Louis Buvelot arrived in Australia in 1865 as an accomplished painter with a strong reputation in Europe. Following his studies in Switzerland and Paris in the early 1830s, Buvelot spent eighteen years working under the patronage of the Emperor of Brazil, Dom Pedro II, who had provided him with a studio and purchased his work.
The years in which the paintings from the Benalla Art Gallery collection were created (1868-1870) correlates to a time in the artist’s life when he had just arrived in Melbourne from Liverpool (UK) with Caroline-Julie Beguin, a teacher from Neuchatel. They bought a photography studio in Bourke Street, and lived in 88 La Trobe Street where Buvelot established a studio.
Buvelot brought with him to Australia the technique of plein air tonal impressionism, and whilst teaching at the Carlton School of Design, had a significant influence on the founders of the Heidelberg School (including Tom Roberts and Frederick McCubbin) and the development of Australian landscape painting. By the late 1860s Buvelot had adapted his European technique to suit the Australian vista, changing his palette and formal manner into a looser style reflective of contemporary aesthetics. He travelled Victoria on painting excursions and particularly enjoyed the landscapes of the Yarra Valley, Heidelberg and Lilydale.

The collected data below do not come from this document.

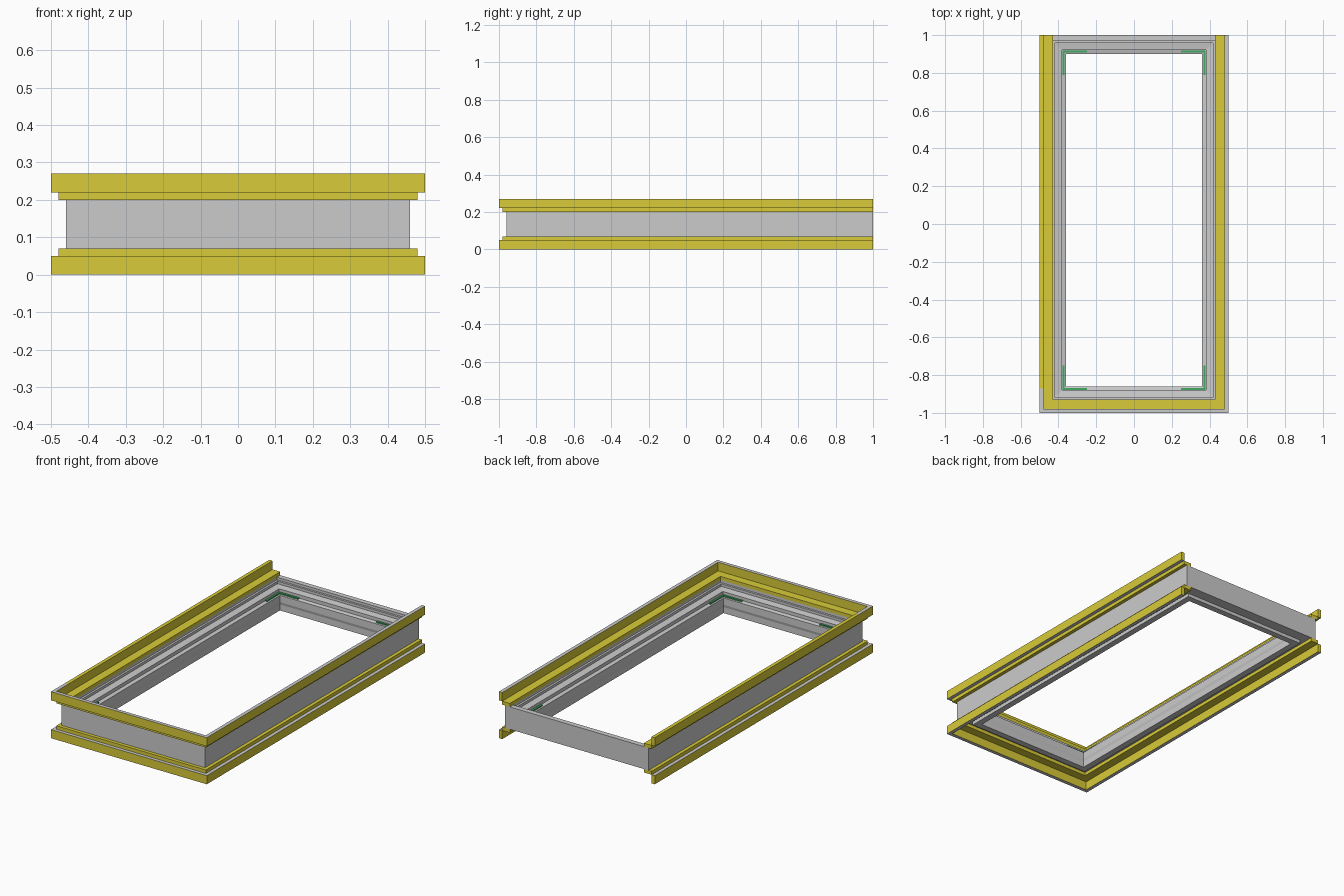
import bpy, bmesh

if "Cube" in bpy.data.objects:
    bpy.data.objects.remove(bpy.data.objects["Cube"])


def material(name, rgb):
    m = bpy.data.materials.new(name)
    m.diffuse_color = (*rgb, 1)
    m.use_nodes = True
    m.node_tree.nodes["Principled BSDF"].inputs["Base Color"].default_value = m.diffuse_color
    return m


YELLOW = material("yellow", (0.69, 0.60, 0.04))
GREEN = material("green", (0.05, 0.40, 0.12))
GREY = material("grey", (0.55, 0.55, 0.55))


def sweep(name, profile, path, closed, mats, pick=None):
    """Sweep a closed (inset, z) profile; path(inset) returns the plan points."""
    bm = bmesh.new()
    cols = [[bm.verts.new((x, y, z)) for x, y in path(o)] for o, z in profile]
    n, k = len(cols), len(cols[0])
    for i in range(n):
        a, b = cols[i], cols[(i + 1) % n]
        for j in range(k if closed else k - 1):
            j2 = (j + 1) % k
            bm.faces.new((a[j], a[j2], b[j2], b[j]))
    if not closed:
        bm.faces.new([c[0] for c in cols])
        bm.faces.new([c[-1] for c in cols][::-1])
    bmesh.ops.recalc_face_normals(bm, faces=bm.faces)
    if pick:
        for f in bm.faces:
            f.material_index = pick(f)
    me = bpy.data.meshes.new(name)
    bm.to_mesh(me)
    bm.free()
    for m in mats:
        me.materials.append(m)
    ob = bpy.data.objects.new(name, me)
    bpy.context.collection.objects.link(ob)
    return ob


def rect(o0, o1, z0, z1):
    return [(o0, z0), (o1, z0), (o1, z1), (o0, z1)]


def frame_path(o):
    x, y0, y1 = 0.46 - o, -0.96 + o, 1.0 - o
    return [(-x, y0), (x, y0), (x, y1), (-x, y1)]


def trim_path(o):
    # three-sided run, open at the back
    x, y = 0.5 - o, -1 + o
    return [(-x, 1), (-x, -0.87), (-x, y), (x, y), (x, 1)]


# stepped window frame
sweep("window_frame", [(0, .07), (0, .20), (.03, .20), (.03, .185), (.042, .185),
                       (.042, .17), (.08, .165), (.08, .145), (.1, .14), (.1, .10),
                       (.096, .085), (.096, .05), (.06, .05), (.06, .07)],
      frame_path, True, [GREY])


def lip_colour(f):
    # edges are bare grey, except the upper left edge, which is mostly yellow
    c = f.calc_center_median()
    if abs(f.normal.z) < 0.5:
        return 0
    return 0 if c.z > 0.26 and c.x < -0.48 and c.y > -0.8 else 1


# upper and lower trim: outer lip plus inner ledge
for level, lip, ledge in (("lower", (0, .05), (.05, .07)),
                          ("upper", (.22, .27), (.20, .22))):
    sweep(level + "_trim_lip", rect(0, .021, *lip), trim_path, False,
          [YELLOW, GREY], lip_colour)
    sweep(level + "_trim_ledge", rect(.02, .07, *ledge), trim_path, False, [YELLOW])

# green corner brackets inside the rebate
for side in (-1, 1):
    for pos, y, d in (("front", -0.88, 1), ("back", 0.92, -1)):
        def bracket(o, s=side, y=y, d=d):
            x = 0.38 - o
            return [(s * x, y + d * .13), (s * x, y + d * o), (s * (.38 - .13), y + d * o)]
        sweep(pos + ("_right" if side > 0 else "_left") + "_bracket",
              rect(.001, .012, .138, .149), bracket, False, [GREEN])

Examples of his paintings are held in the collections of the National Gallery of Australia, all state galleries and many regional galleries.

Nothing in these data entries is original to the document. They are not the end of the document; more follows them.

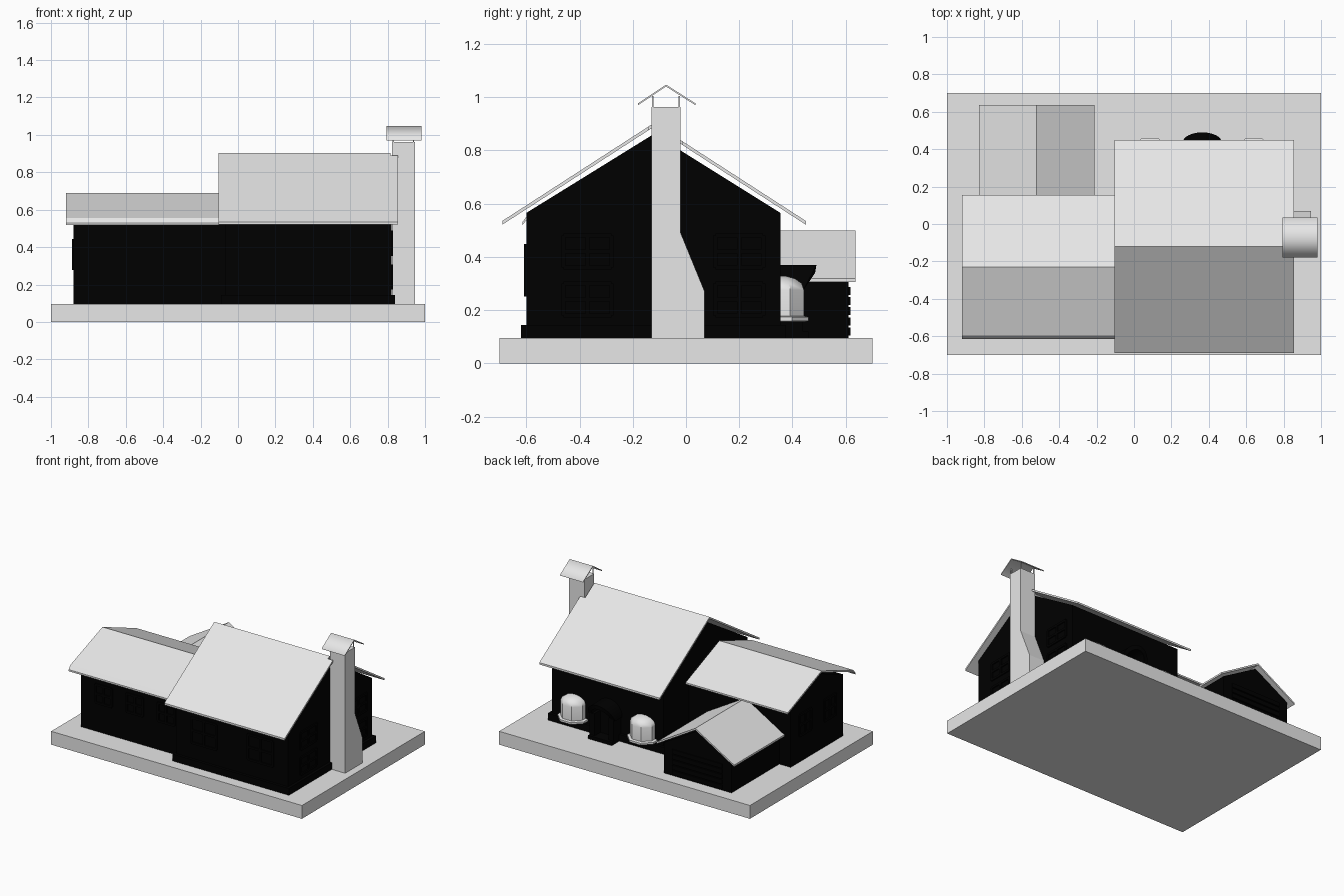
import bpy, bmesh, math
from mathutils import Vector

cube = bpy.data.objects.get("Cube")
if cube:
    bpy.data.objects.remove(cube, do_unlink=True)


def material(name, v):
    m = bpy.data.materials.new(name)
    m.use_nodes = True
    m.diffuse_color = (v, v, v, 1)
    m.node_tree.nodes["Principled BSDF"].inputs["Base Color"].default_value = (v, v, v, 1)
    return m


GREY = material("pale grey", 0.8)
BLACK = material("black", 0.0)
GROUND = 0.096


def finish(name, bm, mat, smooth=None):
    bmesh.ops.recalc_face_normals(bm, faces=bm.faces)
    me = bpy.data.meshes.new(name)
    bm.to_mesh(me)
    bm.free()
    me.materials.append(mat)
    ob = bpy.data.objects.new(name, me)
    bpy.context.collection.objects.link(ob)
    if smooth:
        bpy.ops.object.select_all(action='DESELECT')
        ob.select_set(True)
        bpy.context.view_layer.objects.active = ob
        bpy.ops.object.shade_smooth_by_angle(angle=math.radians(smooth))
    return ob


def prism(name, profile, axis, a, b, mat, smooth=None):
    """Extrude a (horizontal, z) profile along x or y from a to b."""
    bm = bmesh.new()
    pt = (lambda h, z: (a, h, z)) if axis == 'x' else (lambda h, z: (h, a, z))
    face = bm.faces.new([bm.verts.new(pt(h, z)) for h, z in profile])
    new = bmesh.ops.extrude_face_region(bm, geom=[face])["geom"]
    step = Vector((b - a, 0, 0) if axis == 'x' else (0, b - a, 0))
    bmesh.ops.translate(bm, vec=step, verts=[g for g in new if isinstance(g, bmesh.types.BMVert)])
    return finish(name, bm, mat, smooth)


def box(name, x0, x1, y0, y1, z0, z1, mat):
    return prism(name, [(x0, z0), (x1, z0), (x1, z1), (x0, z1)], 'y', y0, y1, mat)


def gable(name, h0, h1, ridge, eave, peak, axis, a, b):
    return prism(name, [(h0, GROUND), (h1, GROUND), (h1, eave), (ridge, peak), (h0, eave)],
                 axis, a, b, BLACK)


def sheet(name, top, t, axis, a, b, smooth=None):
    """Thin roof following the given top line."""
    return prism(name, top + [(h, z - t) for h, z in reversed(top)], axis, a, b, GREY, smooth)


def window(name, axis, at, h, z, w, tall):
    """Raised frame with one mullion and one crossbar on a wall at the given plane."""
    t = 0.008
    bars = [(h - w / 2, h + w / 2, z + s * tall / 2) for s in (-1, 0, 1)]
    for i, (p, q, zz) in enumerate(bars):
        prism(f"{name}_rail_{i}", [(p, zz - t), (q, zz - t), (q, zz + t), (p, zz + t)],
              axis, at - t, at + t, BLACK)
    for i in (-1, 0, 1):
        c = h + i * w / 2
        prism(f"{name}_stile_{i + 1}", [(c - t, z - tall / 2), (c + t, z - tall / 2),
                                        (c + t, z + tall / 2), (c - t, z + tall / 2)],
              axis, at - t, at + t, BLACK)


# Ground slab
box("ground_slab", -1, 1, -0.7, 0.7, 0, GROUND, GREY)

# Walls and plinth
gable("main_walls", -0.6, 0.355, -0.12, 0.565, 0.862, 'x', -0.07, 0.82)
box("main_plinth", -0.09, 0.84, -0.62, 0.375, GROUND, 0.145, BLACK)
gable("wing_walls", -0.53, 0.065, -0.23, 0.54, 0.66, 'x', -0.88, -0.07)
gable("annex_walls", -0.79, -0.25, -0.52, 0.315, 0.47, 'y', 0.05, 0.61)

# Roofs
main_roof = sheet("main_roof", [(-0.69, 0.535), (-0.12, 0.903), (0.45, 0.535)], 0.014,
                  'x', -0.105, 0.855)
sheet("wing_roof", [(-0.615, 0.53), (-0.595, 0.556), (-0.23, 0.69), (0.155, 0.535)], 0.012,
      'x', -0.92, -0.105)
sheet("annex_roof", [(-0.83, 0.318), (-0.52, 0.5), (-0.21, 0.318)], 0.013, 'y', 0.065, 0.637)

# Notch in the main roof where the chimney passes
notch = box("chimney_notch_cutter", 0.815, 1, -0.14, -0.015, 0.7, 1, GREY)
notch.hide_render = True
notch.hide_viewport = True
cut = main_roof.modifiers.new("chimney_notch", 'BOOLEAN')
cut.operation = 'DIFFERENCE'
cut.object = notch
cut.solver = 'EXACT'

# Chimney with posts and folded cap
prism("chimney", [(-0.13, GROUND), (0.07, GROUND), (0.07, 0.27), (-0.02, 0.49),
                  (-0.02, 0.963), (-0.13, 0.963)], 'x', 0.823, 0.946, GREY)
for i, x in enumerate((0.827, 0.936)):
    for j, y in enumerate((-0.128, -0.028)):
        box(f"cap_post_{i}_{j}", x, x + 0.006, y, y + 0.006, 0.96, 1.005, GREY)
sheet("chimney_cap", [(-0.18, 0.977), (-0.075, 1.047), (0.035, 0.977)], 0.007,
      'x', 0.795, 0.98, 80)


def bay(name, x):
    """Octagonal domed bay on a flared sill, turned flat side outward."""
    bm = bmesh.new()
    rings = [(0.09, 0.155), (0.105, 0.16), (0.105, 0.174), (0.088, 0.178), (0.088, 0.275),
             (0.08, 0.3), (0.055, 0.318), (0.02, 0.328)]
    loops = []
    for apothem, z in rings:
        r = apothem / math.cos(math.pi / 8)
        loops.append([bm.verts.new((x + r * math.cos((k + 0.5) * math.pi / 4),
                                    0.355 + r * math.sin((k + 0.5) * math.pi / 4), z))
                      for k in range(8)])
    for lo, hi in zip(loops, loops[1:]):
        for k in range(8):
            bm.faces.new((lo[k], lo[k - 1], hi[k - 1], hi[k]))
    bm.faces.new(loops[0])
    bm.faces.new(loops[-1])
    finish(name, bm, GREY, 40)


bay("bay_window_left", 0.64)
bay("bay_window_right", 0.085)

# Arched porch: jambs, step and a hood that leans out towards its crown
for side in (-1, 1):
    c = 0.365 + side * 0.075
    box(f"porch_jamb_{side + 1}", c - 0.02, c + 0.02, 0.35, 0.44, GROUND, 0.28, BLACK)
box("porch_step", 0.27, 0.46, 0.35, 0.46, GROUND, 0.12, BLACK)
box("porch_door", 0.3, 0.43, 0.35, 0.375, GROUND, 0.28, BLACK)
bm = bmesh.new()
strips = []
for k in range(17):
    a = math.pi * k / 16
    s = math.sin(a)
    row = []
    for r, y in ((0.105, 0.345), (0.105, 0.435 + 0.055 * s), (0.075, 0.435 + 0.05 * s), (0.075, 0.345)):
        row.append(bm.verts.new((0.365 + r * math.cos(a), y, 0.265 + r * s)))
    strips.append(row)
for p, q in zip(strips, strips[1:]):
    for k in range(4):
        bm.faces.new((p[k], p[k - 1], q[k - 1], q[k]))
bm.faces.new(strips[0])
bm.faces.new(strips[-1])
finish("porch_hood", bm, BLACK)

# Windows on the front, back and gable walls
for i, x in enumerate((-0.7, -0.45, -0.2)):
    window(f"wing_front_window_{i}", 'y', -0.53, x, 0.37, 0.13, 0.13)
for i, x in enumerate((0.15, 0.6)):
    window(f"main_front_window_{i}", 'y', -0.6, x, 0.35, 0.2, 0.18)
for i, y in enumerate((-0.37, 0.2)):
    for j, z in enumerate((0.24, 0.42)):
        window(f"main_gable_window_{i}_{j}", 'x', 0.82, y, z, 0.18, 0.12)
for i, y in enumerate((-0.38, -0.1)):
    window(f"wing_gable_window_{i}", 'x', -0.88, y, 0.36, 0.13, 0.15)

# Slatted door on the annex
for i in range(5):
    z = 0.105 + i * 0.038
    box(f"annex_door_slat_{i}", -0.72, -0.32, 0.6, 0.618, z, z + 0.03, BLACK)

Main image: Louis Buvelot, The Barwon, 1870
Oil on canvas
37.0 x 55.0 cm
Benalla Art Gallery Collection. Ledger Gift, 1986